I could do that, but it’s all stuff I’ve written before. Nobody really cares. Hell, I’m not even sure I care at this point.
Instead, let’s talk about the real peril of nostalgia. This one doesn’t get brought up a lot, but it should. Basically, while I agree human nature hasn’t changed much in a thousand years, how we choose to express ourselves and our cultural norms do shift. Taking something harmless from the 50’s doesn’t make it so harmless in the present, and by re-enacting old ideas and stories, we risk wallowing in troublesome ideas that might be better off forgotten (or at least left in the dustbin of the past).
For me, the good and bad witches of Oz are a terrific example. While there’s no doubt there’s a lot of baggage still when it comes to sexuality and attractiveness, especially how society chooses to portray women, it doesn’t help anything to carry forward the old baggage. To spell it out: There is a real underlying theme that attractiveness equals good while ugliness equals evil. And perhaps that’s not unusual, and as far as I can tell, a near universal idea, but it shouldn’t be.
The three witches of Oz are all attractive in the beginning. But the “good” witch is also the very white, very blonde one. Meanwhile, the other two witches have dark complexions and dark hair. They are certainly very attractive women though, so it isn’t quite the broken moral it becomes. The notion that light complexion equals a more trustworthy person isn’t exactly new. It is, some sociology experiments, innate within us. Yes, even in cultures where everyone is dark, the lighter shade of dark is generally considered more attractive and beautiful. There might be cultural exceptions, but there aren’t many I, as a resident of the Western world, see all that often.
So Glinda is a petite blonde who dresses all in white, and she is unquestionably good while the other two witches are either outright evil OR confused and temperamental. They are also both more obviously sultry than the good witch, which once again suggest that a woman with any overt sexuality is a questionable ally.
At the end of the film, Glinda has been reduced to a sexual trophy (one that isn’t too naughty though), and the other two witches are revealed to be evil for all of Oz to see. You can tell because they are no longer pretty. The trend doesn’t stop at the witches though. All of the wizard’s allies are attractive. The flying monkey is cute. The little China Girl is the embodiment of the delicate little white girl (literally) who has had her entire beautiful delicate village crushed by savage flying baboons but is delivered to happiness by a couple of nice white people. Even the Munchkin and Tinkerer (both at least played by ethnic actors) are still relatively attractive folks, adorable in their own way.
Even the flying monkey is a great example of the assumed virtue of attractiveness. Once we are introduced to a heroic flying monkey, the evil version must be horrific and terrifying flying baboons. In a film that is a prequel to the original film, it is one of the elements changed. No doubt the reason was to make the monkeys more terrifying, but it also creates the impression that if something is cute, it must be harmless and friendly. But ugly creatures are worth fearing.
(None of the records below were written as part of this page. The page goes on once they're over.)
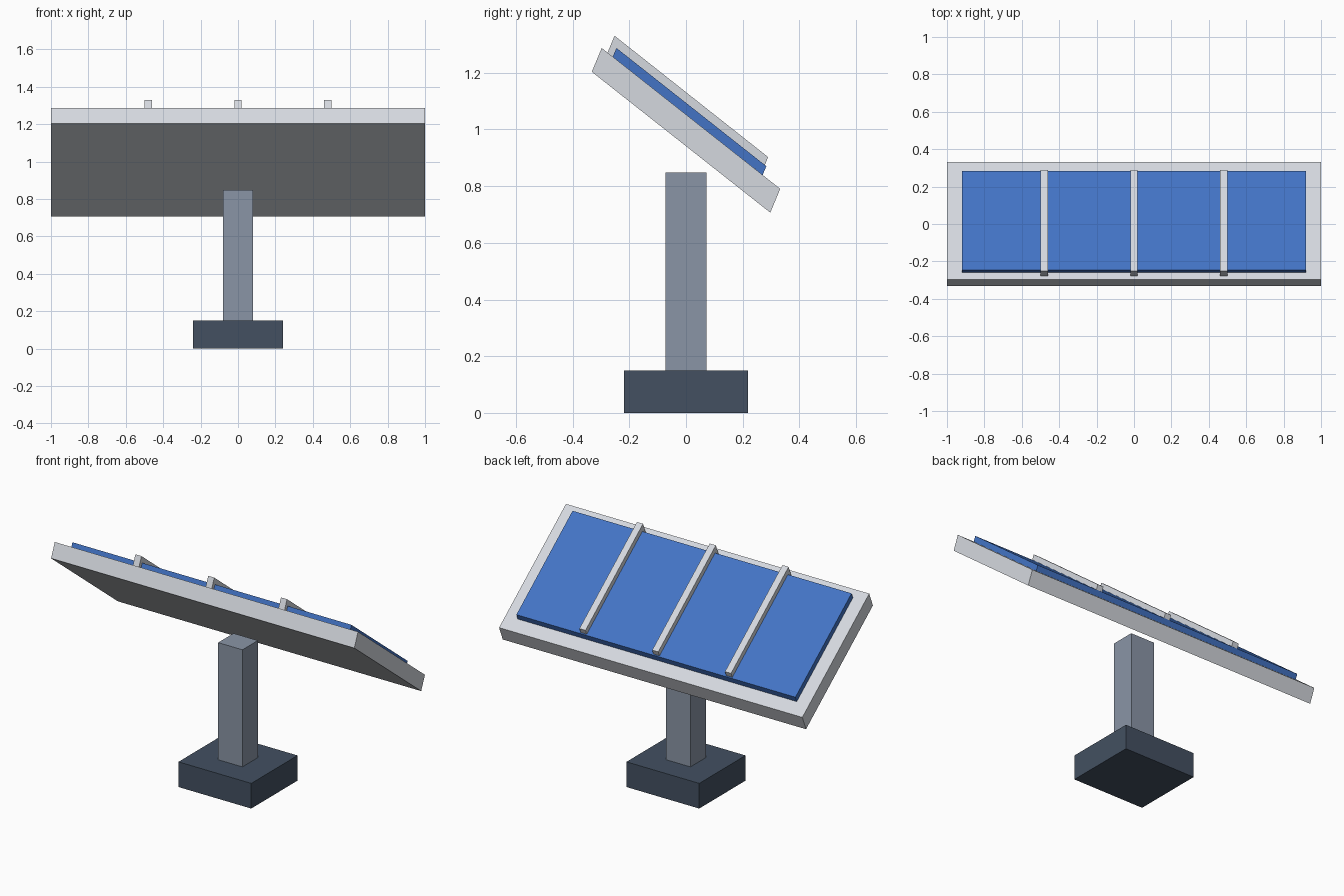
import bpy
from mathutils import Vector

default_cube = bpy.data.objects.get("Cube")
if default_cube:
    bpy.data.objects.remove(default_cube, do_unlink=True)


def make_material(name, hex_code):
    """Flat material from an sRGB hex colour, stored as linear values."""
    srgb = [int(hex_code[i:i + 2], 16) / 255 for i in (0, 2, 4)]
    linear = [c / 12.92 if c < 0.04 else ((c + 0.055) / 1.055) ** 2.4 for c in srgb]
    mat = bpy.data.materials.new(name)
    mat.use_nodes = True
    mat.diffuse_color = (*linear, 1)
    shader = next(n for n in mat.node_tree.nodes if n.type == 'BSDF_PRINCIPLED')
    shader.inputs["Base Color"].default_value = (*linear, 1)
    return mat


def slab(name, mat, foot, width, along, up):
    """Six-sided block: foot is the middle of its underside, along and up its side vectors."""
    foot, along, up = Vector(foot), Vector(along), Vector(up)
    across = Vector((width, 0, 0))
    verts = [foot + across * sx + along * sy + up * sz
             for sz in (0, 1) for sy in (-0.5, 0.5) for sx in (-0.5, 0.5)]
    faces = [(0, 2, 3, 1), (4, 5, 7, 6), (0, 1, 5, 4),
             (2, 6, 7, 3), (0, 4, 6, 2), (1, 3, 7, 5)]
    mesh = bpy.data.meshes.new(name)
    mesh.from_pydata(verts, [], faces)
    mesh.materials.append(mat)
    obj = bpy.data.objects.new(name, mesh)
    bpy.context.collection.objects.link(obj)
    return obj


dark_slate = make_material("dark slate", "435061")
steel = make_material("steel grey", "8A95A6")
pale = make_material("pale aluminium", "D5D9DF")
blue = make_material("cell blue", "4374C5")

# Stand
slab("base", dark_slate, (0, 0, 0), 0.48, (0, 0.436, 0), (0, 0, 0.15))
slab("post", steel, (0, 0, 0.15), 0.16, (0, 0.145, 0), (0, 0, 0.698))

# Tilted panel: frame, raised cell sheet, and three divider bars
rise = Vector((0, 0.035, 0.084))
slab("panel_frame", pale, (0, -0.0175, 0.955), 2.0, (0, 0.63, -0.497), rise)
slab("solar_cells", blue, (0, 0.006, 1.048), 1.84, (0, 0.529, -0.417), rise * 0.37)
for side, x in (("right", -0.48), ("middle", 0), ("left", 0.48)):
    slab(f"divider_bar_{side}", pale, (x, -0.006, 1.057), 0.04,
         (0, 0.542, -0.428), rise * 0.71)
Now I’m not going to suggest that the filmmakers intended this lesson. I’m only suggesting that by adapting an old story where the wicked witches were ugly and the good witch was beautiful that these accidental morals were difficult, if not impossible, to reinforce. And what was once invisible to an older audience isn’t (or shouldn’t be) quite as invisible to a modern one.
Ultimately, Oz succeeds in only being a shadow of an original, saddled with all the baggage while unable to surprise or amaze by its very nature. There is nothing surprising about this Oz. It’s just that familiar old place with a new coat of paint slapped on it. It isn’t necessary, and it doesn’t accomplish much.
But, hey, at least the ugly people get banished.